CHEYENNE — When state lawmakers gavel in at the state Capitol for their month-long session, they will have a lot on their plates.
At the top of the Wyoming Legislature’s agenda will be consideration of Gov. Mark Gordon’s supplemental budget, which contains roughly $515 million in cuts to state agencies, a portion of which were implemented last summer.
In Gordon’s supplemental budget, the largest proposed cuts are to the Wyoming Department of Health, which would see its state funding cut by about $135 million, along with roughly $48 million in federal funding. The cuts will impact programs across Wyoming, with substantial impacts on the most vulnerable populations.
Health programs aiming to help Wyomingites through tough times are on the chopping block. Andi Summerville, executive director of the Wyoming Association of Mental Health and Substance Abuse Centers, said her members’ greatest concern is the wide-ranging reductions within a roughly $15 million cut to the department’s Behavioral Health Division.
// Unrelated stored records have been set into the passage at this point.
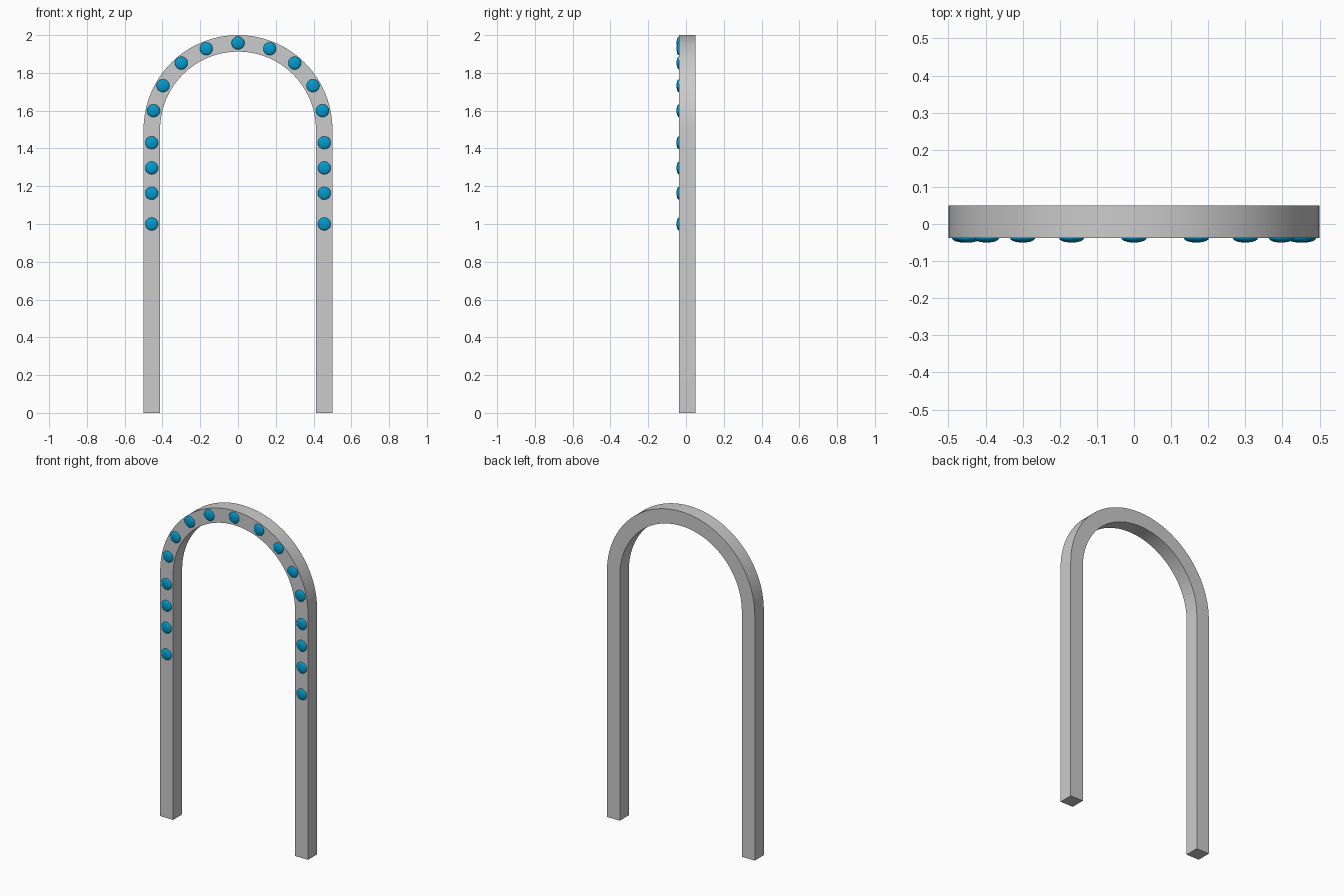
import bpy, bmesh, math

if "Cube" in bpy.data.objects:
    bpy.data.objects.remove(bpy.data.objects["Cube"])

FRONT, BACK = -0.0375, 0.05
R_OUT, R_IN, SPRING = 0.5, 0.4125, 1.5
SEGMENTS = 48


def smooth(ob):
    bpy.ops.object.select_all(action='DESELECT')
    ob.select_set(True)
    bpy.context.view_layer.objects.active = ob
    bpy.ops.object.shade_smooth_by_angle(angle=math.radians(30))


# Arch: square section swept up one leg, round the top and down the other
bm = bmesh.new()
path = [(1, 0, 0)]
for i in range(SEGMENTS + 1):
    a = math.pi * i / SEGMENTS
    path.append((math.cos(a), math.sin(a), SPRING))
path.append((-1, 0, 0))
rings = []
for c, s, z in path:
    rings.append([bm.verts.new((r * c, y, z + r * s)) for r, y in
                  ((R_IN, FRONT), (R_OUT, FRONT), (R_OUT, BACK), (R_IN, BACK))])
for a, b in zip(rings, rings[1:]):
    for k in range(4):
        n = (k + 1) % 4
        bm.faces.new((a[k], a[n], b[n], b[k]))
bm.faces.new(rings[0])
bm.faces.new(rings[-1])
bmesh.ops.recalc_face_normals(bm, faces=bm.faces)
mesh = bpy.data.meshes.new("arch_frame")
bm.to_mesh(mesh)
bm.free()
arch = bpy.data.objects.new("arch_frame", mesh)
bpy.context.collection.objects.link(arch)
smooth(arch)

# Flattened blue studs along the front face
blue = bpy.data.materials.new("stud_blue")
blue.diffuse_color = (0.0, 0.33, 0.62, 1)
blue.use_nodes = True
blue.node_tree.nodes["Principled BSDF"].inputs["Base Color"].default_value = blue.diffuse_color
bpy.ops.mesh.primitive_uv_sphere_add(segments=32, ring_count=16, radius=1)
first = bpy.context.object
stud_mesh = first.data
stud_mesh.name = "stud"
stud_mesh.materials.append(blue)
smooth(first)
bpy.data.objects.remove(first)

half = [(0.457, 1.0), (0.457, 1.163), (0.457, 1.297), (0.457, 1.43),
        (0.447, 1.6), (0.397, 1.732), (0.3, 1.852), (0.168, 1.928)]
spots = half + [(-x, z) for x, z in half] + [(0, 1.958)]
for i, (x, z) in enumerate(spots):
    stud = bpy.data.objects.new(f"stud_{i + 1}", stud_mesh)
    stud.location = (x, FRONT, z)
    stud.scale = (0.034, 0.0125, 0.034)
    bpy.context.collection.objects.link(stud)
“That funding makes up the bulk of the state contracts for community mental health centers, who provide mental health and substance use services to anybody, regardless of their ability to pay, and so it really targets a group of residents in Wyoming that don’t have any other options in terms of mental health care,” Summerville said.
While the budget cuts could bring immediate savings in Wyoming’s general fund, Summerville questioned how much the state would ultimately save, with other health care costs likely to accrue due to the loss of community-based services.
“What we know on the ground is that if somebody can’t get into treatment, if they don’t have access, then those people don’t receive treatment, and then things culminate into a crisis situation, which sends them to the ER or in law enforcement encounters, potentially leading to going to the state hospital,” Summerville said.
Her point was echoed in a recent statement from AARP Wyoming, which highlighted another budget proposal: the elimination of the Wyoming Home Services program, which provides in-home services to roughly 1,900 elderly and disabled residents across the state. Some 98% of the program’s participants need help with at least two “instrumental activities of daily living,” according to AARP Wyoming.
At a total cost of roughly $2.75 million, the Home Services program provides care at a monthly cost of roughly $200 per participant. By comparison, nursing home care can cost the Medicaid program roughly $4,300 per person each month.
Rep. Sue Wilson, R-Cheyenne, who chairs the House Labor, Health and Social Services Committee, said with recent revenue forecasts improving from the dismal projections of last spring, there could be some opportunities to put funding back into the Department of Health.
Debate over the supplemental budget, which is detailed in a 2,056-page document, will be lengthy. Wilson said she was aware of some individual lawmakers planning to bring as many as 50 to 100 budget amendments, each of which could produce some discussion.
The decisions lawmakers make over the next month will have effects that last well beyond the upcoming fiscal year. For mental health and substance abuse services, the work that has gone into building out that network of providers could be swiftly undone, Summerville said.
“There is a lot of concern that if we have to reduce (mental health supports), it’s not something we could put back in place in two years if the state’s fiscal picture just suddenly improves,” Summerville said. “If we have to lose providers and cut services or close programs, those are things that may not come back at all, or they may take 10 or 15 or 20 years to come back.”
While much of the focus will be on the supplemental budget, education spending is also expected to be front and center during the general session, with lawmakers set to consider a bill that would cut $100 million from the K-12 funding model.
During a House Education Committee meeting, legislators heard from educators across the state, many of whom pushed state lawmakers to consider revenue-raising measures in lieu of cutting Wyoming’s public education system.
“For the most part, the Senate is cautious about new revenue, from what I gather, but we’ll see,” Senate President Dan Dockstader, R-Afton, told reporters during a January press conference.
Any revenue-raising legislation is required to start in the House of Representatives, and during the same press conference, House Majority Floor Leader Albert Sommers, R-Pinedale, said he expects “robust discussion” in his chamber about revenue options for education.
During lawmakers’ virtual meetings in recent weeks, two revenue-raising bills — one to raise the state’s tobacco tax on cigarette packs by 24 cents and another to hike the state’s fuel tax by nine cents per gallon — have gained approval from legislative committees, meaning they could be debated in the House as soon as this week.